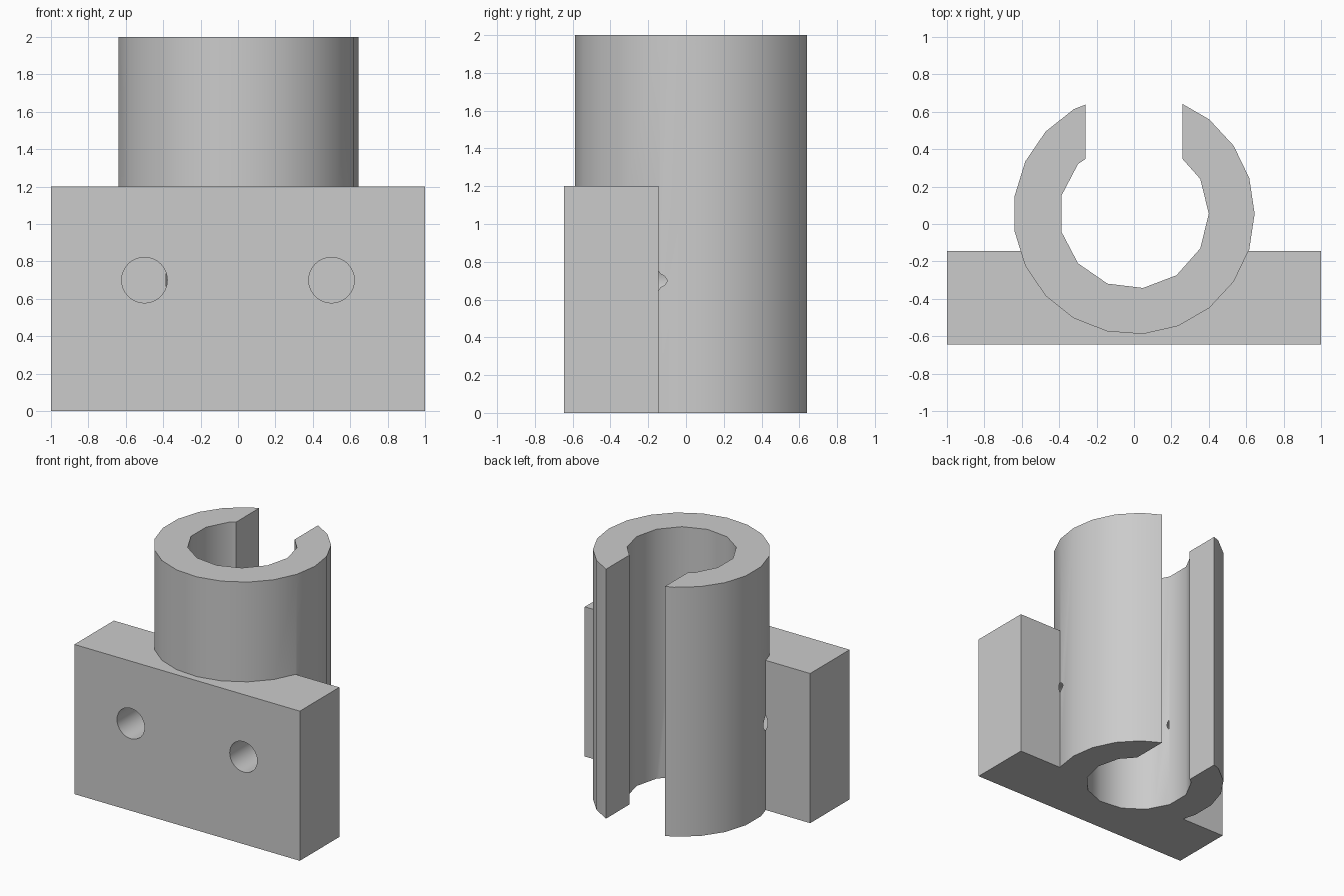
import bpy, math
from mathutils import Matrix

if "Cube" in bpy.data.objects:
    bpy.data.objects.remove(bpy.data.objects["Cube"], do_unlink=True)

grey = bpy.data.materials.new("light_grey")
grey.use_nodes = True
grey.diffuse_color = (0.6, 0.6, 0.6, 1)
grey.node_tree.nodes["Principled BSDF"].inputs["Base Color"].default_value = (0.6, 0.6, 0.6, 1)

RING_Y = 0.055      # tube axis
FRONT_Y = -0.645    # plate front


def box(name, x, y, z):
    """Box from (min, max) ranges."""
    bpy.ops.mesh.primitive_cube_add(size=1)
    ob = bpy.context.object
    ob.name = name
    size = [b - a for a, b in (x, y, z)]
    mid = [(a + b) / 2 for a, b in (x, y, z)]
    ob.data.transform(Matrix.Translation(mid) @ Matrix.Diagonal(size + [1]))
    return ob


def cylinder(name, sides, radius, depth, place):
    """Cylinder with its first corner on +x."""
    bpy.ops.mesh.primitive_cylinder_add(vertices=sides, radius=radius, depth=depth)
    ob = bpy.context.object
    ob.name = name
    ob.data.transform(place @ Matrix.Rotation(-math.pi / 2, 4, "Z"))
    return ob


def combine(target, other, operation):
    """Apply a boolean and discard the second object."""
    mod = target.modifiers.new(operation, "BOOLEAN")
    mod.operation, mod.object, mod.solver = operation, other, "EXACT"
    bpy.context.view_layer.objects.active = target
    bpy.ops.object.modifier_apply(modifier=mod.name)
    bpy.data.objects.remove(other, do_unlink=True)


# Mounting plate joined with the tube
clip = box("tube_clip_bracket", (-1, 1), (FRONT_Y, -0.145), (0, 1.2))
tube_place = Matrix.Translation((0, RING_Y, 1))
combine(clip, cylinder("tube", 21, 0.645, 2, tube_place), "UNION")

# Bore and rear slot
combine(clip, cylinder("bore", 13, 0.4, 3, tube_place), "DIFFERENCE")
combine(clip, box("slot", (-0.26, 0.26), (RING_Y, 1), (-1, 3)), "DIFFERENCE")

# Blind screw holes from the front
for side in (-1, 1):
    place = Matrix.Translation((side * 0.5, FRONT_Y + 0.25, 0.7)) @ Matrix.Rotation(math.pi / 2, 4, "X")
    combine(clip, cylinder("screw_hole", 32, 0.122, 0.7, place), "DIFFERENCE")

# Colour and shading
clip.data.materials.clear()
clip.data.materials.append(grey)
bpy.ops.object.select_all(action="DESELECT")
clip.select_set(True)
bpy.context.view_layer.objects.active = clip
bpy.ops.object.shade_smooth_by_angle(angle=math.radians(30))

^^^^^^^^^^^^^^^^

• [WORK REQUEST]
Give back the full listing exactly as written, only without its pictures.

• [SOLUTION BELOW]
import bpy, math
from mathutils import Matrix

if "Cube" in bpy.data.objects:
    bpy.data.objects.remove(bpy.data.objects["Cube"], do_unlink=True)

grey = bpy.data.materials.new("light_grey")
grey.use_nodes = True
grey.diffuse_color = (0.6, 0.6, 0.6, 1)
grey.node_tree.nodes["Principled BSDF"].inputs["Base Color"].default_value = (0.6, 0.6, 0.6, 1)

RING_Y = 0.055      # tube axis
FRONT_Y = -0.645    # plate front


def box(name, x, y, z):
    """Box from (min, max) ranges."""
    bpy.ops.mesh.primitive_cube_add(size=1)
    ob = bpy.context.object
    ob.name = name
    size = [b - a for a, b in (x, y, z)]
    mid = [(a + b) / 2 for a, b in (x, y, z)]
    ob.data.transform(Matrix.Translation(mid) @ Matrix.Diagonal(size + [1]))
    return ob


def cylinder(name, sides, radius, depth, place):
    """Cylinder with its first corner on +x."""
    bpy.ops.mesh.primitive_cylinder_add(vertices=sides, radius=radius, depth=depth)
    ob = bpy.context.object
    ob.name = name
    ob.data.transform(place @ Matrix.Rotation(-math.pi / 2, 4, "Z"))
    return ob


def combine(target, other, operation):
    """Apply a boolean and discard the second object."""
    mod = target.modifiers.new(operation, "BOOLEAN")
    mod.operation, mod.object, mod.solver = operation, other, "EXACT"
    bpy.context.view_layer.objects.active = target
    bpy.ops.object.modifier_apply(modifier=mod.name)
    bpy.data.objects.remove(other, do_unlink=True)


# Mounting plate joined with the tube
clip = box("tube_clip_bracket", (-1, 1), (FRONT_Y, -0.145), (0, 1.2))
tube_place = Matrix.Translation((0, RING_Y, 1))
combine(clip, cylinder("tube", 21, 0.645, 2, tube_place), "UNION")

# Bore and rear slot
combine(clip, cylinder("bore", 13, 0.4, 3, tube_place), "DIFFERENCE")
combine(clip, box("slot", (-0.26, 0.26), (RING_Y, 1), (-1, 3)), "DIFFERENCE")

# Blind screw holes from the front
for side in (-1, 1):
    place = Matrix.Translation((side * 0.5, FRONT_Y + 0.25, 0.7)) @ Matrix.Rotation(math.pi / 2, 4, "X")
    combine(clip, cylinder("screw_hole", 32, 0.122, 0.7, place), "DIFFERENCE")

# Colour and shading
clip.data.materials.clear()
clip.data.materials.append(grey)
bpy.ops.object.select_all(action="DESELECT")
clip.select_set(True)
bpy.context.view_layer.objects.active = clip
bpy.ops.object.shade_smooth_by_angle(angle=math.radians(30))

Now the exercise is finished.